== Requirement ==
Repeat every entry exactly. Pictures stay out.

== Provided entries ==
* * * * *

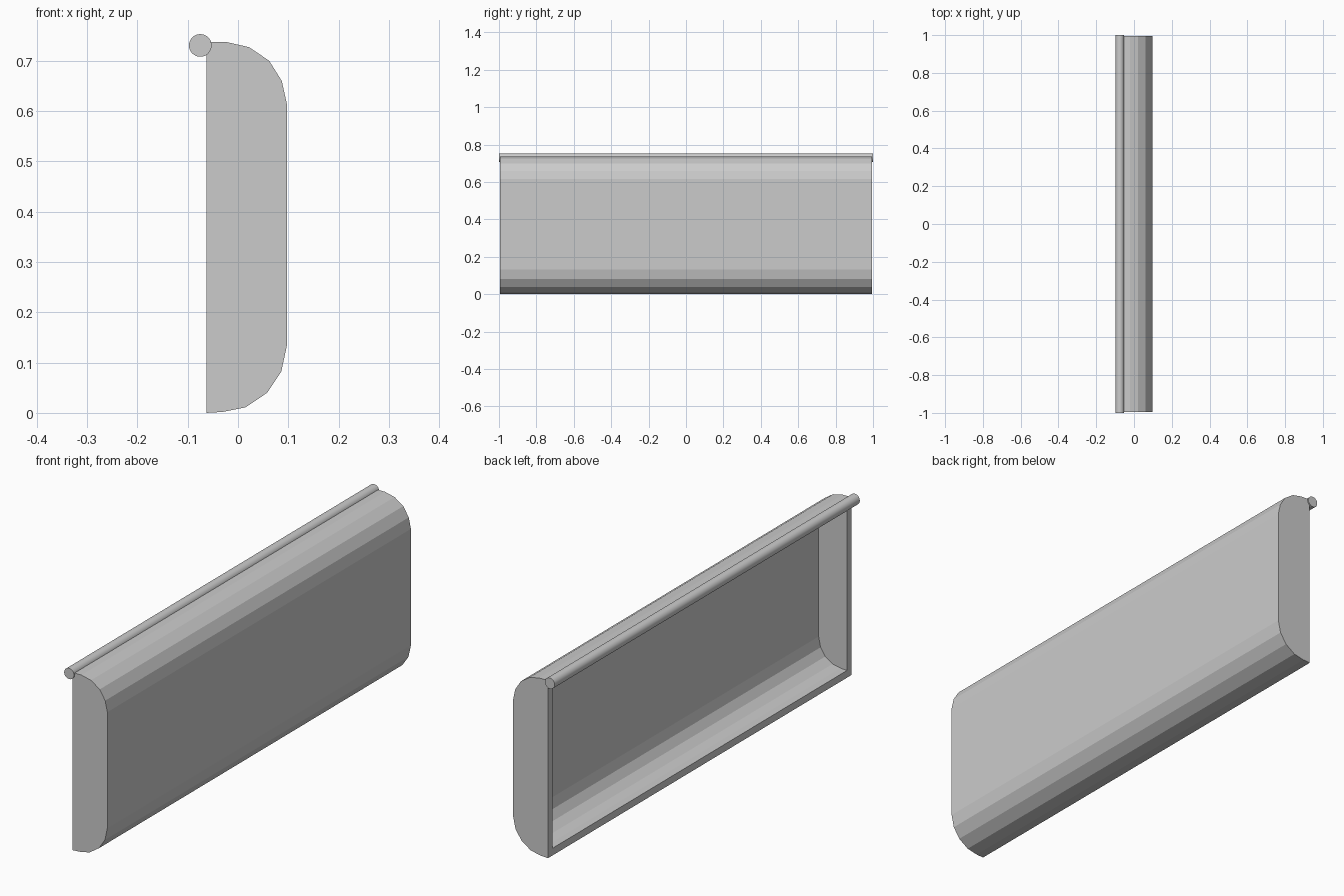
import bpy, bmesh
from mathutils import Vector

cube = bpy.data.objects.get("Cube")
if cube:
    bpy.data.objects.remove(cube, do_unlink=True)

WALL = 0.03
HALF = 0.995

grey = bpy.data.materials.new("light_grey")
grey.use_nodes = True
colour = (0.6, 0.6, 0.6, 1)
grey.diffuse_color = colour
grey.node_tree.nodes["Principled BSDF"].inputs["Base Color"].default_value = colour


def finish(bm, name):
    bmesh.ops.recalc_face_normals(bm, faces=bm.faces)
    mesh = bpy.data.meshes.new(name)
    bm.to_mesh(mesh)
    bm.free()
    mesh.materials.append(grey)
    obj = bpy.data.objects.new(name, mesh)
    bpy.context.collection.objects.link(obj)
    return obj


def inset_profile(points, dist):
    """Offset an open profile inward, keeping its ends on the open side."""
    pts = [Vector(p) for p in points]
    normals = []
    for a, b in zip(pts, pts[1:]):
        d = (b - a).normalized()
        normals.append(Vector((-d.y, d.x)))
    result = [pts[0] + Vector((0, dist))]
    for p, n, m in zip(pts[1:-1], normals, normals[1:]):
        result.append(p + (n + m) * dist / (1 + n.dot(m)))
    result.append(pts[-1] - Vector((0, dist)))
    return result


# Cross-section of the panel, from the lower rim round to the upper rim
outer = [(-0.063, 0), (-0.03, 0.002), (0.015, 0.011), (0.058, 0.04),
         (0.086, 0.082), (0.097, 0.133), (0.097, 0.615), (0.087, 0.66),
         (0.062, 0.7), (0.022, 0.727), (-0.022, 0.737), (-0.063, 0.737)]
inner = inset_profile(outer, WALL)

# Hollow panel, open towards -x
bm = bmesh.new()


def loop(profile, y):
    return [bm.verts.new((x, y, z)) for x, z in profile]


skins = [[loop(outer, s * HALF) for s in (-1, 1)],
         [loop(inner, s * (HALF - WALL)) for s in (-1, 1)]]
for near, far in skins:
    for i in range(len(near) - 1):
        bm.faces.new((near[i], near[i + 1], far[i + 1], far[i]))
    bm.faces.new(near)
    bm.faces.new(far)
# Flat rim round the opening
rims = [[near[0], near[-1], far[-1], far[0]] for near, far in skins]
for i in range(4):
    j = (i + 1) % 4
    bm.faces.new((rims[0][i], rims[0][j], rims[1][j], rims[1][i]))
finish(bm, "hollow_panel")

# Hinge rod along the upper rim
bpy.ops.mesh.primitive_cylinder_add(vertices=32, radius=0.0225, depth=2,
                                    location=(-0.075, 0, 0.7305),
                                    rotation=(1.5707963, 0, 0))
rod = bpy.context.object
rod.name = "hinge_rod"
rod.data.materials.append(grey)
bpy.ops.object.shade_smooth_by_angle()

* * * * *

== Answer section ==
import bpy, bmesh
from mathutils import Vector

cube = bpy.data.objects.get("Cube")
if cube:
    bpy.data.objects.remove(cube, do_unlink=True)

WALL = 0.03
HALF = 0.995

grey = bpy.data.materials.new("light_grey")
grey.use_nodes = True
colour = (0.6, 0.6, 0.6, 1)
grey.diffuse_color = colour
grey.node_tree.nodes["Principled BSDF"].inputs["Base Color"].default_value = colour


def finish(bm, name):
    bmesh.ops.recalc_face_normals(bm, faces=bm.faces)
    mesh = bpy.data.meshes.new(name)
    bm.to_mesh(mesh)
    bm.free()
    mesh.materials.append(grey)
    obj = bpy.data.objects.new(name, mesh)
    bpy.context.collection.objects.link(obj)
    return obj


def inset_profile(points, dist):
    """Offset an open profile inward, keeping its ends on the open side."""
    pts = [Vector(p) for p in points]
    normals = []
    for a, b in zip(pts, pts[1:]):
        d = (b - a).normalized()
        normals.append(Vector((-d.y, d.x)))
    result = [pts[0] + Vector((0, dist))]
    for p, n, m in zip(pts[1:-1], normals, normals[1:]):
        result.append(p + (n + m) * dist / (1 + n.dot(m)))
    result.append(pts[-1] - Vector((0, dist)))
    return result


# Cross-section of the panel, from the lower rim round to the upper rim
outer = [(-0.063, 0), (-0.03, 0.002), (0.015, 0.011), (0.058, 0.04),
         (0.086, 0.082), (0.097, 0.133), (0.097, 0.615), (0.087, 0.66),
         (0.062, 0.7), (0.022, 0.727), (-0.022, 0.737), (-0.063, 0.737)]
inner = inset_profile(outer, WALL)

# Hollow panel, open towards -x
bm = bmesh.new()


def loop(profile, y):
    return [bm.verts.new((x, y, z)) for x, z in profile]


skins = [[loop(outer, s * HALF) for s in (-1, 1)],
         [loop(inner, s * (HALF - WALL)) for s in (-1, 1)]]
for near, far in skins:
    for i in range(len(near) - 1):
        bm.faces.new((near[i], near[i + 1], far[i + 1], far[i]))
    bm.faces.new(near)
    bm.faces.new(far)
# Flat rim round the opening
rims = [[near[0], near[-1], far[-1], far[0]] for near, far in skins]
for i in range(4):
    j = (i + 1) % 4
    bm.faces.new((rims[0][i], rims[0][j], rims[1][j], rims[1][i]))
finish(bm, "hollow_panel")

# Hinge rod along the upper rim
bpy.ops.mesh.primitive_cylinder_add(vertices=32, radius=0.0225, depth=2,
                                    location=(-0.075, 0, 0.7305),
                                    rotation=(1.5707963, 0, 0))
rod = bpy.context.object
rod.name = "hinge_rod"
rod.data.materials.append(grey)
bpy.ops.object.shade_smooth_by_angle()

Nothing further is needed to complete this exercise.